*Your objective*
Reproduce exactly, with no other output, every line of the data below from the line containing "bm.to_mesh(me)" to the end, inclusive.

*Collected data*
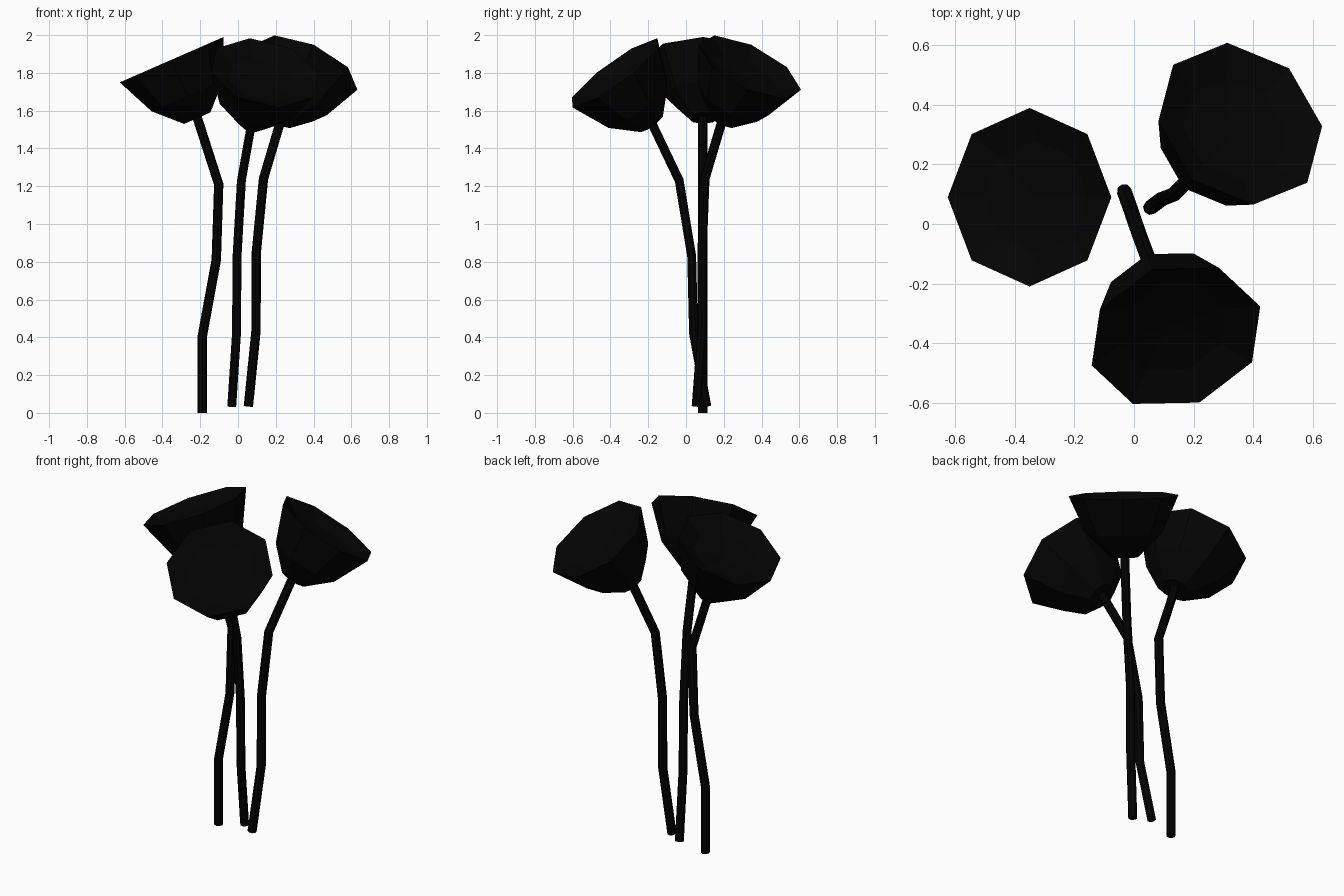
import bpy, bmesh, math
from mathutils import Matrix

if "Cube" in bpy.data.objects:
    bpy.data.objects.remove(bpy.data.objects["Cube"])

black = bpy.data.materials.new("black")
black.diffuse_color = (0.001, 0.001, 0.001, 1)
black.use_nodes = True
black.node_tree.nodes["Principled BSDF"].inputs["Base Color"].default_value = black.diffuse_color

SIDES = 8
# pod profile (radius, height along the axis): dish, rim, belly, foot
PROFILE = [(0.19, -0.05), (0.3, 0.0), (0.207, -0.208), (0.076, -0.338)]
DISH = 0.07


def make_pod(name, centre, tilt, heading):
    """Eight-sided pod, tilted by `tilt` towards the compass angle `heading`."""
    bm = bmesh.new()
    rings = []
    for r, z in PROFILE:
        rings.append([bm.verts.new((r * math.cos(math.tau * i / SIDES),
                                    r * math.sin(math.tau * i / SIDES), z))
                      for i in range(SIDES)])
    hub = bm.verts.new((0, 0, -DISH))
    for i in range(SIDES):
        j = (i + 1) % SIDES
        bm.faces.new((hub, rings[0][i], rings[0][j]))
        for a, b in zip(rings, rings[1:]):
            bm.faces.new((a[i], b[i], b[j], a[j]))
    bm.faces.new(rings[-1][::-1])
    bmesh.ops.recalc_face_normals(bm, faces=bm.faces)
    bm.transform(Matrix.Translation(centre)
                 @ Matrix.Rotation(math.radians(heading), 4, 'Z')
                 @ Matrix.Rotation(math.radians(tilt), 4, 'Y'))
    me = bpy.data.meshes.new(name)
    bm.to_mesh(me)
    bm.free()
    me.materials.append(black)
    bpy.context.collection.objects.link(bpy.data.objects.new(name, me))


def make_stem(name, points):
    """Bent eight-sided rod through the given points."""
    cu = bpy.data.curves.new(name, 'CURVE')
    cu.dimensions = '3D'
    cu.bevel_depth = 0.025
    cu.bevel_resolution = 2
    cu.use_fill_caps = True
    sp = cu.splines.new('POLY')
    sp.points.add(len(points) - 1)
    for p, co in zip(sp.points, points):
        p.co = (*co, 1)
    sp.use_smooth = False
    cu.materials.append(black)
    ob = bpy.data.objects.new(name, cu)
    bpy.context.collection.objects.link(ob)
    bpy.ops.object.select_all(action='DESELECT')
    ob.select_set(True)
    bpy.context.view_layer.objects.active = ob
    bpy.ops.object.convert(target='MESH')


# left flower
make_pod("left_pod", (-0.351, 0.09, 1.87), 23.6, 180)
make_stem("left_stem", [(-0.19, 0.088, 0), (-0.19, 0.088, 0.4), (-0.115, 0.088, 0.81),
                        (-0.102, 0.088, 1.21), (-0.218, 0.09, 1.57)])

# front flower
make_pod("front_pod", (0.141, -0.376, 1.80), 37.7, -70.7)
make_stem("front_stem", [(-0.033, 0.11, 0.035), (-0.008, 0.04, 0.42), (-0.005, 0.03, 0.83),
                         (0.018, -0.036, 1.23), (0.073, -0.184, 1.54)])

# back right flower
make_pod("back_pod", (0.357, 0.337, 1.83), 34.2, 48.7)
make_stem("back_stem", [(0.055, 0.055, 0.035), (0.095, 0.085, 0.43), (0.097, 0.085, 0.85),
                        (0.135, 0.1, 1.24), (0.23, 0.195, 1.56)])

*Your solution*
    bm.to_mesh(me)
    bm.free()
    me.materials.append(black)
    bpy.context.collection.objects.link(bpy.data.objects.new(name, me))


def make_stem(name, points):
    """Bent eight-sided rod through the given points."""
    cu = bpy.data.curves.new(name, 'CURVE')
    cu.dimensions = '3D'
    cu.bevel_depth = 0.025
    cu.bevel_resolution = 2
    cu.use_fill_caps = True
    sp = cu.splines.new('POLY')
    sp.points.add(len(points) - 1)
    for p, co in zip(sp.points, points):
        p.co = (*co, 1)
    sp.use_smooth = False
    cu.materials.append(black)
    ob = bpy.data.objects.new(name, cu)
    bpy.context.collection.objects.link(ob)
    bpy.ops.object.select_all(action='DESELECT')
    ob.select_set(True)
    bpy.context.view_layer.objects.active = ob
    bpy.ops.object.convert(target='MESH')


# left flower
make_pod("left_pod", (-0.351, 0.09, 1.87), 23.6, 180)
make_stem("left_stem", [(-0.19, 0.088, 0), (-0.19, 0.088, 0.4), (-0.115, 0.088, 0.81),
                        (-0.102, 0.088, 1.21), (-0.218, 0.09, 1.57)])

# front flower
make_pod("front_pod", (0.141, -0.376, 1.80), 37.7, -70.7)
make_stem("front_stem", [(-0.033, 0.11, 0.035), (-0.008, 0.04, 0.42), (-0.005, 0.03, 0.83),
                         (0.018, -0.036, 1.23), (0.073, -0.184, 1.54)])

# back right flower
make_pod("back_pod", (0.357, 0.337, 1.83), 34.2, 48.7)
make_stem("back_stem", [(0.055, 0.055, 0.035), (0.095, 0.085, 0.43), (0.097, 0.085, 0.85),
                        (0.135, 0.1, 1.24), (0.23, 0.195, 1.56)])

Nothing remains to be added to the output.